Copy whichever lines of the data hold the word "faces".

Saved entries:
══════
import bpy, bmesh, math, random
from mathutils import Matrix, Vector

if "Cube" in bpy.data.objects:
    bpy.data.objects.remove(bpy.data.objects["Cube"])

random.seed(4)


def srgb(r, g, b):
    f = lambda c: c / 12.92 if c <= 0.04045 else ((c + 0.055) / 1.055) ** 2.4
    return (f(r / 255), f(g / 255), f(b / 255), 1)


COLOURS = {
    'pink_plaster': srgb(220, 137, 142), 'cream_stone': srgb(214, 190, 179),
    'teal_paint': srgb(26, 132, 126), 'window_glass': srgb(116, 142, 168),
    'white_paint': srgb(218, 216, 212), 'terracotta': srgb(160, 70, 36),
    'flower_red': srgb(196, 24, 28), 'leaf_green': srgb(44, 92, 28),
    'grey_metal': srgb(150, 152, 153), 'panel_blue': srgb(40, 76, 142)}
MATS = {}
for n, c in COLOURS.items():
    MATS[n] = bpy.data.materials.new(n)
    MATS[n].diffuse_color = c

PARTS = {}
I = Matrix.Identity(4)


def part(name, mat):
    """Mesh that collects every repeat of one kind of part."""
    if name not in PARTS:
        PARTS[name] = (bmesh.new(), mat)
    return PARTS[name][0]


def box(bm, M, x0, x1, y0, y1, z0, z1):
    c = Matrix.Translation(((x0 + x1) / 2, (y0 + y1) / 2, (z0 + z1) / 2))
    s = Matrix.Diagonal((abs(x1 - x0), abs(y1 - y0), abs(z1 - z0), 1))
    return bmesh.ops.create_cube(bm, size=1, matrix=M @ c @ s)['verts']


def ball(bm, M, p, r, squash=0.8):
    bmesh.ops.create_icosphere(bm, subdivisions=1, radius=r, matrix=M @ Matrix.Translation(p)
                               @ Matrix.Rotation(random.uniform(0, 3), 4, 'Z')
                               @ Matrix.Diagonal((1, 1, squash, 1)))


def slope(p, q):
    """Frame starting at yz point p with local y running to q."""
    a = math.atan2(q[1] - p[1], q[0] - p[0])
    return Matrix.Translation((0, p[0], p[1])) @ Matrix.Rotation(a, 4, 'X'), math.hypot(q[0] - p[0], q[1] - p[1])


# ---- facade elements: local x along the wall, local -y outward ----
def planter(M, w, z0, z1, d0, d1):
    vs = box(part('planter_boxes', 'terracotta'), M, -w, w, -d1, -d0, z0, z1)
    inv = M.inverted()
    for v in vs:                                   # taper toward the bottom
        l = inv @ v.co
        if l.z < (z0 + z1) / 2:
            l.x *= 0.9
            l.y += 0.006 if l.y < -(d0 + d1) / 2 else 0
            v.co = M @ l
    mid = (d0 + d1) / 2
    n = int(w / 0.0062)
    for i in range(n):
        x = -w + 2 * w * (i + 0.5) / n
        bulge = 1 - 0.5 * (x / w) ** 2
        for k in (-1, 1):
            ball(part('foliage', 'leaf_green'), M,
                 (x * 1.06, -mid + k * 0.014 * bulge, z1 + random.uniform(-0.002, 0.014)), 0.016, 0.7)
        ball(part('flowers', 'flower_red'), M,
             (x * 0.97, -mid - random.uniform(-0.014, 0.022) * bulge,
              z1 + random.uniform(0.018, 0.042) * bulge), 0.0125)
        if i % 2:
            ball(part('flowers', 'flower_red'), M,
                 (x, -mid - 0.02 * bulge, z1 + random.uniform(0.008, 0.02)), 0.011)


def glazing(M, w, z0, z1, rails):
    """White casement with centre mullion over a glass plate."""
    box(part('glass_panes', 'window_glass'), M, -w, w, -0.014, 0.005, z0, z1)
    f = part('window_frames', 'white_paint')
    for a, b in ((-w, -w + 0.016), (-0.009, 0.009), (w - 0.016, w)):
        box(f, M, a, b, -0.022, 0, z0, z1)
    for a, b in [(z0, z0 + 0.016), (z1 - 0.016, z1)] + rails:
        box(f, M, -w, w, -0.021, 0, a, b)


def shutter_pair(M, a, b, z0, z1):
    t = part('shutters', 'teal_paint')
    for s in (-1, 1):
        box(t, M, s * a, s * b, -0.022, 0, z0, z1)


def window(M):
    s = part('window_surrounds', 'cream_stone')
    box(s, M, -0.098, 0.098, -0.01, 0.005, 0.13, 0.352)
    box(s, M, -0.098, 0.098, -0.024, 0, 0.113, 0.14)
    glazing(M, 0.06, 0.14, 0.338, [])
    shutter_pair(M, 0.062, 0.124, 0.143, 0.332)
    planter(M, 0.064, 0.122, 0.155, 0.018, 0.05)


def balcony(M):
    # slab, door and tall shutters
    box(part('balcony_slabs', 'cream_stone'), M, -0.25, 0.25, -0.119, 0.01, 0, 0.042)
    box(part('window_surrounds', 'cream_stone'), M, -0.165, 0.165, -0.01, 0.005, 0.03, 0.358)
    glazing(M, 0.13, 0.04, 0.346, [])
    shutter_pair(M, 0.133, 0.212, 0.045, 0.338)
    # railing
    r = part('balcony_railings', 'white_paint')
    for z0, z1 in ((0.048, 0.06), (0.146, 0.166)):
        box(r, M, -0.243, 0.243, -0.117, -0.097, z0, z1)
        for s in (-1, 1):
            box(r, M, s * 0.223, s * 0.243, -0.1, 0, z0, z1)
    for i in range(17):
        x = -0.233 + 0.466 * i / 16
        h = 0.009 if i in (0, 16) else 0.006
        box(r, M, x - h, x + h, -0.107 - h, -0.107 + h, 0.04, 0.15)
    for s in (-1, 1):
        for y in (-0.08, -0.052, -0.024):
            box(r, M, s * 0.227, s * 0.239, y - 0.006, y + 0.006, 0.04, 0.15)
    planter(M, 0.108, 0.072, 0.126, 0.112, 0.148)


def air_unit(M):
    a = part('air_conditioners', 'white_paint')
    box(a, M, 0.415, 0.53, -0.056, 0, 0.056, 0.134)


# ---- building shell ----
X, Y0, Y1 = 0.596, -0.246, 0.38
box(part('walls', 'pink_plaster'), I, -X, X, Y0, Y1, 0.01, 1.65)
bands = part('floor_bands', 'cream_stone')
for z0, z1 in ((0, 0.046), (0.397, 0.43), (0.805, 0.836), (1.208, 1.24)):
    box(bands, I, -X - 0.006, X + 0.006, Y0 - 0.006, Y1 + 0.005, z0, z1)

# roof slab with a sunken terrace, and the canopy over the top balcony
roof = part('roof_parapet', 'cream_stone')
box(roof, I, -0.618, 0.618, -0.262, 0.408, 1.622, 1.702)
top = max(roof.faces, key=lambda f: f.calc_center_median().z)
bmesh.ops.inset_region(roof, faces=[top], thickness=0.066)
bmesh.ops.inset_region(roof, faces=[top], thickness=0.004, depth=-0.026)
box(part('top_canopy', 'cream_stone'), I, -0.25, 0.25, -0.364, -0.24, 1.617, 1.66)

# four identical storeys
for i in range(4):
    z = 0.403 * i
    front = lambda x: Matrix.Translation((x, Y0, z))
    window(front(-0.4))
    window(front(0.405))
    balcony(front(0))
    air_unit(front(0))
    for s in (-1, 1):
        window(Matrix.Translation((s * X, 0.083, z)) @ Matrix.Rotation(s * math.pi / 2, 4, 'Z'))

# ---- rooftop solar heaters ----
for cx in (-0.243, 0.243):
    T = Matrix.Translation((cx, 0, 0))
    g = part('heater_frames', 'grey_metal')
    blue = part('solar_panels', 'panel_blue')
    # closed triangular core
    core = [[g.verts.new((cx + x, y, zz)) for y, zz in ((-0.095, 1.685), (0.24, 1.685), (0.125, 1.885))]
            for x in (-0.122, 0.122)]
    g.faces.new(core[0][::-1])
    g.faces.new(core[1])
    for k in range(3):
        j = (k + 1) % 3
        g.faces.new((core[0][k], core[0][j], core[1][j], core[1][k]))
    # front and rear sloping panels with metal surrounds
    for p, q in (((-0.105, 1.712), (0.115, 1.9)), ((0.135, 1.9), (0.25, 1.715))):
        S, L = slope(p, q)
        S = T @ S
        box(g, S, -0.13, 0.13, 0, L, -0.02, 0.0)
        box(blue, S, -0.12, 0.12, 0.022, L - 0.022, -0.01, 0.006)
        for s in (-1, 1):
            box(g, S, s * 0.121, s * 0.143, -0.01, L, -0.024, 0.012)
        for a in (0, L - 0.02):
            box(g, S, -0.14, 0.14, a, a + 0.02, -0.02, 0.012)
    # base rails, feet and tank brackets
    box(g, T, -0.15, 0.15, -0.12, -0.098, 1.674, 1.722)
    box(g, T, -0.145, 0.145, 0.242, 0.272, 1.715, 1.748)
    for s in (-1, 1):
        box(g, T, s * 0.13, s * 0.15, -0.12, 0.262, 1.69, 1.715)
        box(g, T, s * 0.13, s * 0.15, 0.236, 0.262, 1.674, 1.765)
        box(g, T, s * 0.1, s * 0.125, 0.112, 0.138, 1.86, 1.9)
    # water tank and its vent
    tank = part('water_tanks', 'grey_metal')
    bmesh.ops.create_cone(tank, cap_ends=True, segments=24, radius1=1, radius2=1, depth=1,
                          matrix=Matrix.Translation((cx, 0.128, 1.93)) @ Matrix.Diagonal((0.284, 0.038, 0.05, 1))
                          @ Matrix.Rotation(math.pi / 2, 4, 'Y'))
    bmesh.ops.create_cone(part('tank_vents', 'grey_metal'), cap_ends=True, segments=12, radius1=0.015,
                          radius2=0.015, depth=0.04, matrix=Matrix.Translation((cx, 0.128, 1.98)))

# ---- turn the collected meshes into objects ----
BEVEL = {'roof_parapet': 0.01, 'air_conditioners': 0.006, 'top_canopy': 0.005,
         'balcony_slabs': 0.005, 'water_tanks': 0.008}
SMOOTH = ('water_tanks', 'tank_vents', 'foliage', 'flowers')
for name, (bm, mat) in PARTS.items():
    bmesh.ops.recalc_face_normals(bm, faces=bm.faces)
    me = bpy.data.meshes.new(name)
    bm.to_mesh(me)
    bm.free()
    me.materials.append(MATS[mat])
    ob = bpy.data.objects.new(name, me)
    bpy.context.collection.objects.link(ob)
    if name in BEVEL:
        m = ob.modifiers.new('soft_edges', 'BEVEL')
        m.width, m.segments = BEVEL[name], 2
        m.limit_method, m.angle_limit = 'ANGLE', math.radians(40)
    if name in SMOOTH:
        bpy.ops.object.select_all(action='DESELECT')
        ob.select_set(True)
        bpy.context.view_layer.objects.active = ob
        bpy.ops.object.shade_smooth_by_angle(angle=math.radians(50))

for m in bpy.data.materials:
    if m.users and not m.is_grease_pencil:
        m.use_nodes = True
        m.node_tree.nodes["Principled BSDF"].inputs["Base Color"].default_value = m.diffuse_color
══════
**RESULT OF THIS EXERCISE**
top = max(roof.faces, key=lambda f: f.calc_center_median().z)
bmesh.ops.inset_region(roof, faces=[top], thickness=0.066)
bmesh.ops.inset_region(roof, faces=[top], thickness=0.004, depth=-0.026)
    g.faces.new(core[0][::-1])
    g.faces.new(core[1])
        g.faces.new((core[0][k], core[0][j], core[1][j], core[1][k]))
    bmesh.ops.recalc_face_normals(bm, faces=bm.faces)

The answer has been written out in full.